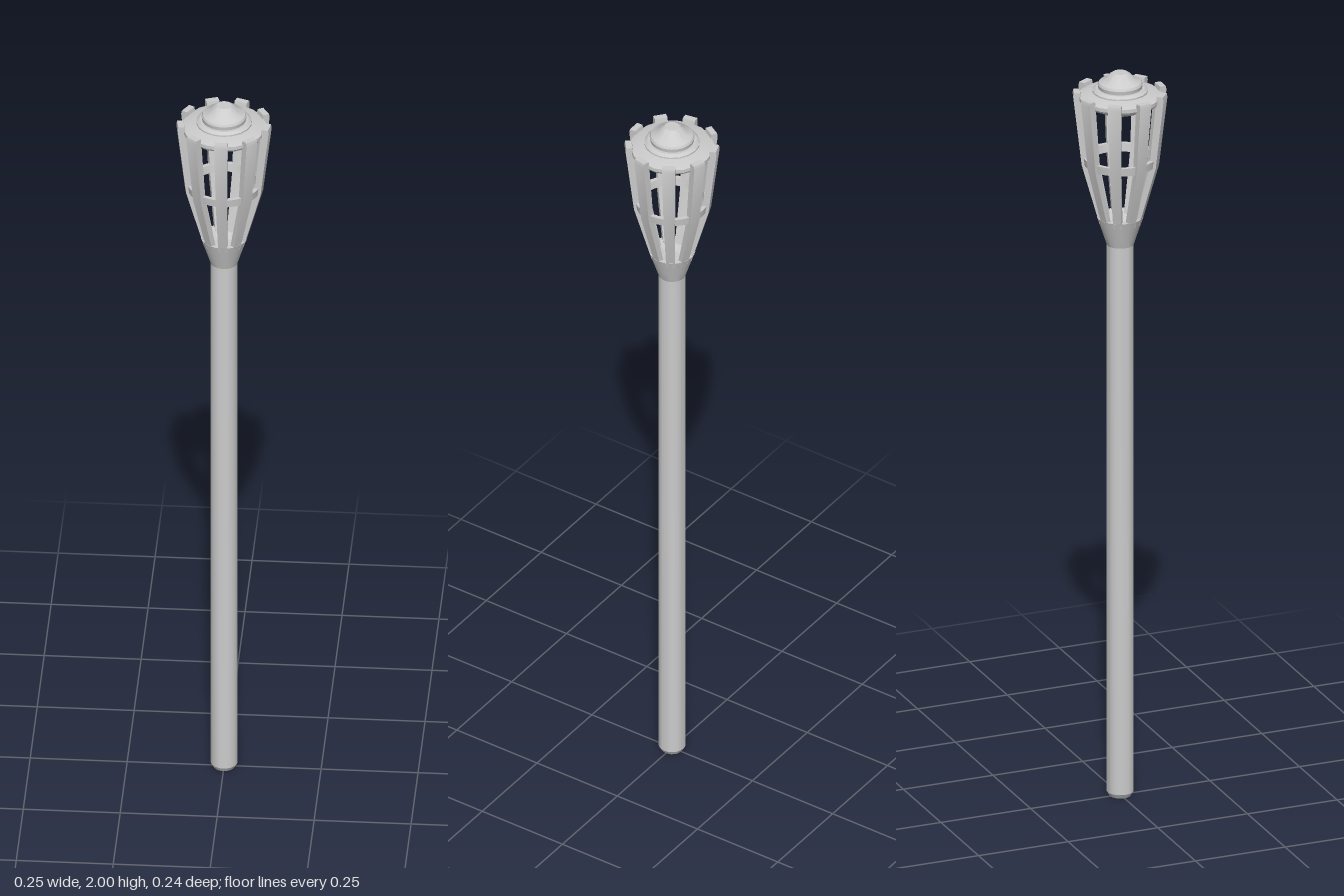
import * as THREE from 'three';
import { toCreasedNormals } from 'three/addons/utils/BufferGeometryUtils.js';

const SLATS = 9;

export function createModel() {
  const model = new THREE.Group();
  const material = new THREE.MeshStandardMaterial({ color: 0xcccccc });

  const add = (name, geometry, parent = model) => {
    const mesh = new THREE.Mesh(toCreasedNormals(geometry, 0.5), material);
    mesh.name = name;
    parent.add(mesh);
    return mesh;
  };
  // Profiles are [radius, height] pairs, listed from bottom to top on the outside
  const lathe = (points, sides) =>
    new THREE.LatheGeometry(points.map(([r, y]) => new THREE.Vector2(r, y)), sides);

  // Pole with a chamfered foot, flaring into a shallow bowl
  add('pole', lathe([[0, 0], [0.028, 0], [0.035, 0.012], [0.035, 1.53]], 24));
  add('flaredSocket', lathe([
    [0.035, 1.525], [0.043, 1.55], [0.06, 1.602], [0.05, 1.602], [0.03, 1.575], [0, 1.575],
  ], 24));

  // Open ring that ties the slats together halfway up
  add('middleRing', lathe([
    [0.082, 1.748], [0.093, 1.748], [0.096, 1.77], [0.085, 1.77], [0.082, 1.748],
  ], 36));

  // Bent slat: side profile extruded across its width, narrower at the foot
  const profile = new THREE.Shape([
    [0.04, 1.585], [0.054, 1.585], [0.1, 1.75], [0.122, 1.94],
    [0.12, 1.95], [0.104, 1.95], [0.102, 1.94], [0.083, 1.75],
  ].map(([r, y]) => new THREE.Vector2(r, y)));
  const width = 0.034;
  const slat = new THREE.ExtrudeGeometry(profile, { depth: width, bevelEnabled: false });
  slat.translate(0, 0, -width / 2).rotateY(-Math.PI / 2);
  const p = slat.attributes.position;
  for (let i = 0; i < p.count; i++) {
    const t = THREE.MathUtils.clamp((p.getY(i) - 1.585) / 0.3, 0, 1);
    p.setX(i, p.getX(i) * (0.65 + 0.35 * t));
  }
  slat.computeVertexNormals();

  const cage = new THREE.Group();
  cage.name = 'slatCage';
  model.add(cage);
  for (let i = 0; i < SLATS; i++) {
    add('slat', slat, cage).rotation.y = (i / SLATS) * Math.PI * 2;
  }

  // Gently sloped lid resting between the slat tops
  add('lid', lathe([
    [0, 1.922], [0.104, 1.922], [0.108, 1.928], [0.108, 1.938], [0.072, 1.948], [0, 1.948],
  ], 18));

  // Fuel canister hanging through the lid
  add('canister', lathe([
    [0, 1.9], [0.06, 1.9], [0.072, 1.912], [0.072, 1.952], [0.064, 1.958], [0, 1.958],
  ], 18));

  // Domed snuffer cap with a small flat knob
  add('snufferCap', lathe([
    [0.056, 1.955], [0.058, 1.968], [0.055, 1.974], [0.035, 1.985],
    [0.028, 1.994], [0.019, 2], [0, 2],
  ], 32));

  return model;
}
- - -
» **About this task**:
Omit the pictures, then quote the rest of the material above exactly.

» **Result of the task**:
import * as THREE from 'three';
import { toCreasedNormals } from 'three/addons/utils/BufferGeometryUtils.js';

const SLATS = 9;

export function createModel() {
  const model = new THREE.Group();
  const material = new THREE.MeshStandardMaterial({ color: 0xcccccc });

  const add = (name, geometry, parent = model) => {
    const mesh = new THREE.Mesh(toCreasedNormals(geometry, 0.5), material);
    mesh.name = name;
    parent.add(mesh);
    return mesh;
  };
  // Profiles are [radius, height] pairs, listed from bottom to top on the outside
  const lathe = (points, sides) =>
    new THREE.LatheGeometry(points.map(([r, y]) => new THREE.Vector2(r, y)), sides);

  // Pole with a chamfered foot, flaring into a shallow bowl
  add('pole', lathe([[0, 0], [0.028, 0], [0.035, 0.012], [0.035, 1.53]], 24));
  add('flaredSocket', lathe([
    [0.035, 1.525], [0.043, 1.55], [0.06, 1.602], [0.05, 1.602], [0.03, 1.575], [0, 1.575],
  ], 24));

  // Open ring that ties the slats together halfway up
  add('middleRing', lathe([
    [0.082, 1.748], [0.093, 1.748], [0.096, 1.77], [0.085, 1.77], [0.082, 1.748],
  ], 36));

  // Bent slat: side profile extruded across its width, narrower at the foot
  const profile = new THREE.Shape([
    [0.04, 1.585], [0.054, 1.585], [0.1, 1.75], [0.122, 1.94],
    [0.12, 1.95], [0.104, 1.95], [0.102, 1.94], [0.083, 1.75],
  ].map(([r, y]) => new THREE.Vector2(r, y)));
  const width = 0.034;
  const slat = new THREE.ExtrudeGeometry(profile, { depth: width, bevelEnabled: false });
  slat.translate(0, 0, -width / 2).rotateY(-Math.PI / 2);
  const p = slat.attributes.position;
  for (let i = 0; i < p.count; i++) {
    const t = THREE.MathUtils.clamp((p.getY(i) - 1.585) / 0.3, 0, 1);
    p.setX(i, p.getX(i) * (0.65 + 0.35 * t));
  }
  slat.computeVertexNormals();

  const cage = new THREE.Group();
  cage.name = 'slatCage';
  model.add(cage);
  for (let i = 0; i < SLATS; i++) {
    add('slat', slat, cage).rotation.y = (i / SLATS) * Math.PI * 2;
  }

  // Gently sloped lid resting between the slat tops
  add('lid', lathe([
    [0, 1.922], [0.104, 1.922], [0.108, 1.928], [0.108, 1.938], [0.072, 1.948], [0, 1.948],
  ], 18));

  // Fuel canister hanging through the lid
  add('canister', lathe([
    [0, 1.9], [0.06, 1.9], [0.072, 1.912], [0.072, 1.952], [0.064, 1.958], [0, 1.958],
  ], 18));

  // Domed snuffer cap with a small flat knob
  add('snufferCap', lathe([
    [0.056, 1.955], [0.058, 1.968], [0.055, 1.974], [0.035, 1.985],
    [0.028, 1.994], [0.019, 2], [0, 2],
  ], 32));

  return model;
}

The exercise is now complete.